§ Stored data:
== == ==

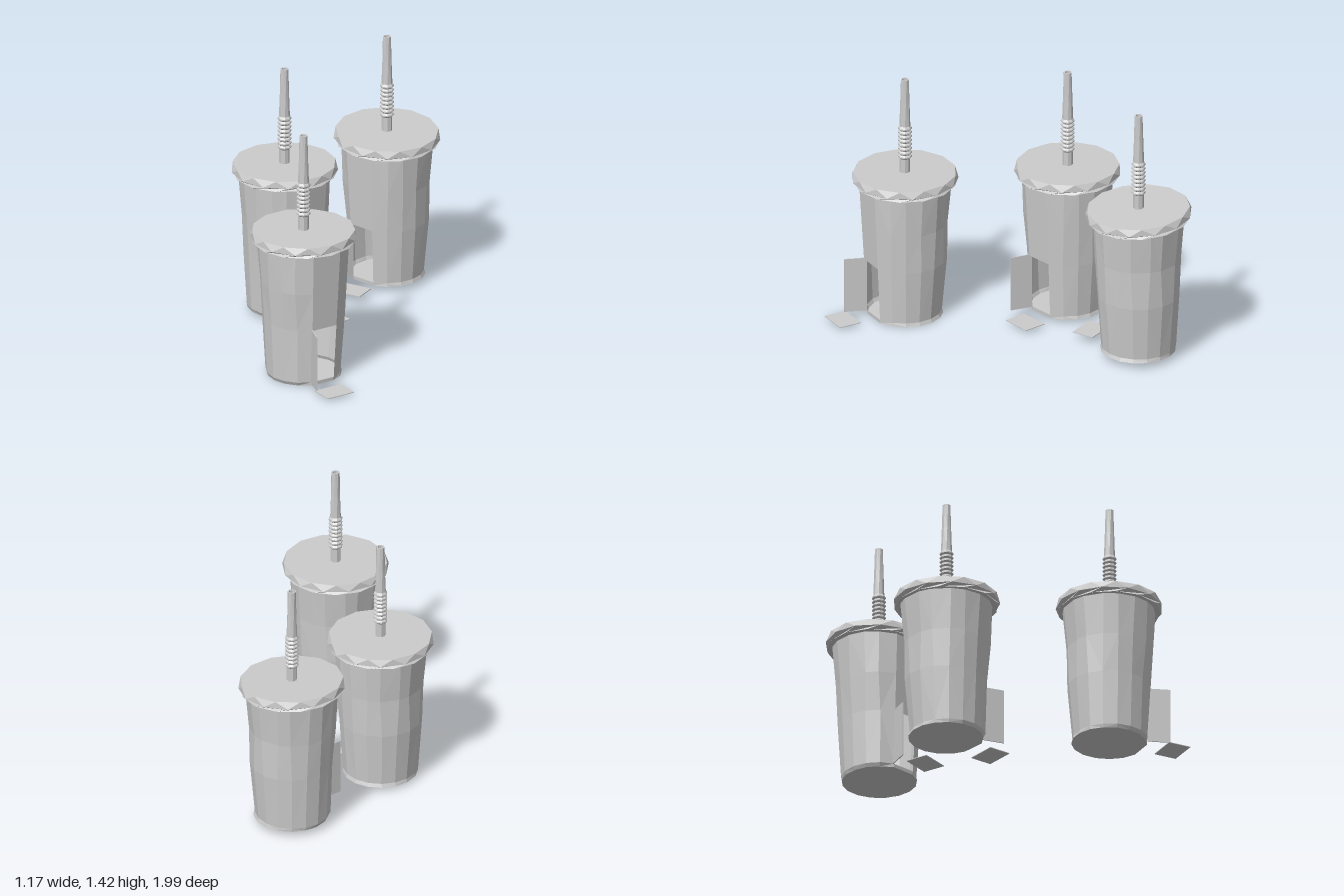
import * as THREE from 'three';

const mat = new THREE.MeshStandardMaterial({ color: 0xcccccc, flatShading: true, side: THREE.DoubleSide });

function part(name, geometry, parent) {
  const mesh = new THREE.Mesh(geometry, mat);
  mesh.name = name;
  parent.add(mesh);
  return mesh;
}

// Repeatable small irregularity, -1..1
const wobble = (i, j, seed) => Math.sin(i * 12.9 + j * 78.2 + seed * 37.7);

// Tapered hollow wall and floor; the first column is the doorway facing +z
function cupGeometry(seed) {
  const half = 0.35, sides = 15;
  const levels = [0, 0.02, 0.33, 0.55, 0.79];
  const angles = [-half];
  for (let i = 0; i < sides; i++) angles.push(half + (i * (Math.PI * 2 - 2 * half)) / sides);
  const n = angles.length;
  const pos = [], idx = [];
  levels.forEach((y, j) => angles.forEach((a, i) => {
    const r = 0.205 + (0.047 * y) / 0.79 + (i > 1 ? 0.005 * wobble(i, j, seed) : 0);
    const b = a + (i > 1 && j > 2 ? 0.05 * wobble(j, i, seed) : 0);
    pos.push(Math.sin(b) * r, y, Math.cos(b) * r);
  }));
  const floor = pos.length / 3;
  pos.push(0, 0, 0);
  for (let i = 0; i < n; i++) {
    const k = (i + 1) % n;
    idx.push(floor, k, i);
    for (let j = 0; j < levels.length - 1; j++) {
      if (i === 0 && j === 1) continue; // doorway
      const a = j * n + i, b = j * n + k, c = a + n, d = b + n;
      if ((i + j) % 2) idx.push(a, b, d, a, d, c);
      else idx.push(a, b, c, b, d, c);
    }
  }
  const g = new THREE.BufferGeometry();
  g.setAttribute('position', new THREE.Float32BufferAttribute(pos, 3));
  g.setIndex(idx);
  g.computeVertexNormals();
  return g;
}

// Faceted lid: the middle ring is turned half a step to give a zigzag rim
function lidGeometry() {
  const sides = 13;
  const g = new THREE.CylinderGeometry(0.282, 0.28, 0.06, sides, 2);
  const p = g.attributes.position;
  for (let i = 0; i < p.count; i++) {
    if (Math.abs(p.getY(i)) > 0.01) continue;
    const a = Math.atan2(p.getX(i), p.getZ(i)) + Math.PI / sides;
    p.setXYZ(i, Math.sin(a) * 0.292, -0.008, Math.cos(a) * 0.292);
  }
  g.computeVertexNormals();
  return g;
}

// Hollow straw with a ribbed bend section and a slightly twisted, narrowing top
function strawGeometry() {
  const pts = [[0.029, 0.79], [0.029, 0.915]];
  const ribs = 8, pitch = 0.024;
  for (let i = 0; i < ribs; i++) {
    const y = 0.92 + i * pitch;
    pts.push([0.029, y], [0.038, y + pitch * 0.35], [0.038, y + pitch * 0.65]);
  }
  pts.push([0.03, 1.115], [0.026, 1.25], [0.023, 1.39], [0.016, 1.39], [0.016, 1.1]);
  const g = new THREE.LatheGeometry(pts.map(([r, y]) => new THREE.Vector2(r, y)), 8);
  const p = g.attributes.position;
  for (let i = 0; i < p.count; i++) {
    const t = Math.max(0, p.getY(i) - 1.12) * 1.5;
    const x = p.getX(i), z = p.getZ(i);
    p.setX(i, x * Math.cos(t) + z * Math.sin(t));
    p.setZ(i, z * Math.cos(t) - x * Math.sin(t));
  }
  g.computeVertexNormals();
  return g;
}

function makeCup({ at, turn, tilt }, seed) {
  const cup = new THREE.Group();
  cup.name = 'cupHouse';
  cup.position.set(...at);

  const body = new THREE.Group();
  body.name = 'body';
  body.rotation.y = turn;
  cup.add(body);
  part('cupWall', cupGeometry(seed), body);

  // Door swung outwards on its hinge
  const hinge = new THREE.Group();
  hinge.name = 'doorHinge';
  hinge.position.set(-0.074, 0.178, 0.195);
  hinge.rotation.y = -1.9;
  body.add(hinge);
  part('door', new THREE.BoxGeometry(0.125, 0.315, 0.006).translate(0.0625, 0, 0), hinge);

  const lid = part('lid', lidGeometry(), cup);
  lid.position.y = 0.81;
  lid.rotation.set(tilt, turn, 0);
  lid.rotation.order = 'XYZ';
  lid.rotation.z = -tilt;

  part('straw', strawGeometry(), cup);
  return cup;
}

export function createModel() {
  const model = new THREE.Group();
  model.name = 'cupHouses';

  const cups = [
    { at: [-0.27, 0, 0.55], turn: 0.49, tilt: 0, mat: [-0.13, 0.018, 0.89], matTurn: 0.5 },
    { at: [-0.3, 0.022, -0.335], turn: 0.72, tilt: 0, mat: [-0.068, 0.022, -0.1], matTurn: 0.67 },
    { at: [0.29, 0.035, -0.71], turn: -0.8, tilt: 0.03, mat: [0.077, 0.045, -0.455], matTurn: -0.59 },
  ];

  cups.forEach((c, i) => {
    model.add(makeCup(c, i + 1));
    // Doormat lying in front of each doorway
    const rug = part('doormat', new THREE.BoxGeometry(0.17, 0.004, 0.13), model);
    rug.position.set(...c.mat);
    rug.rotation.y = c.matTurn;
  });
  return model;
}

== == ==

§ Task to complete: Show a copy of each line from the records above in which the string "levels" occurs.

§ Task answer:
  const levels = [0, 0.02, 0.33, 0.55, 0.79];
  levels.forEach((y, j) => angles.forEach((a, i) => {
    for (let j = 0; j < levels.length - 1; j++) {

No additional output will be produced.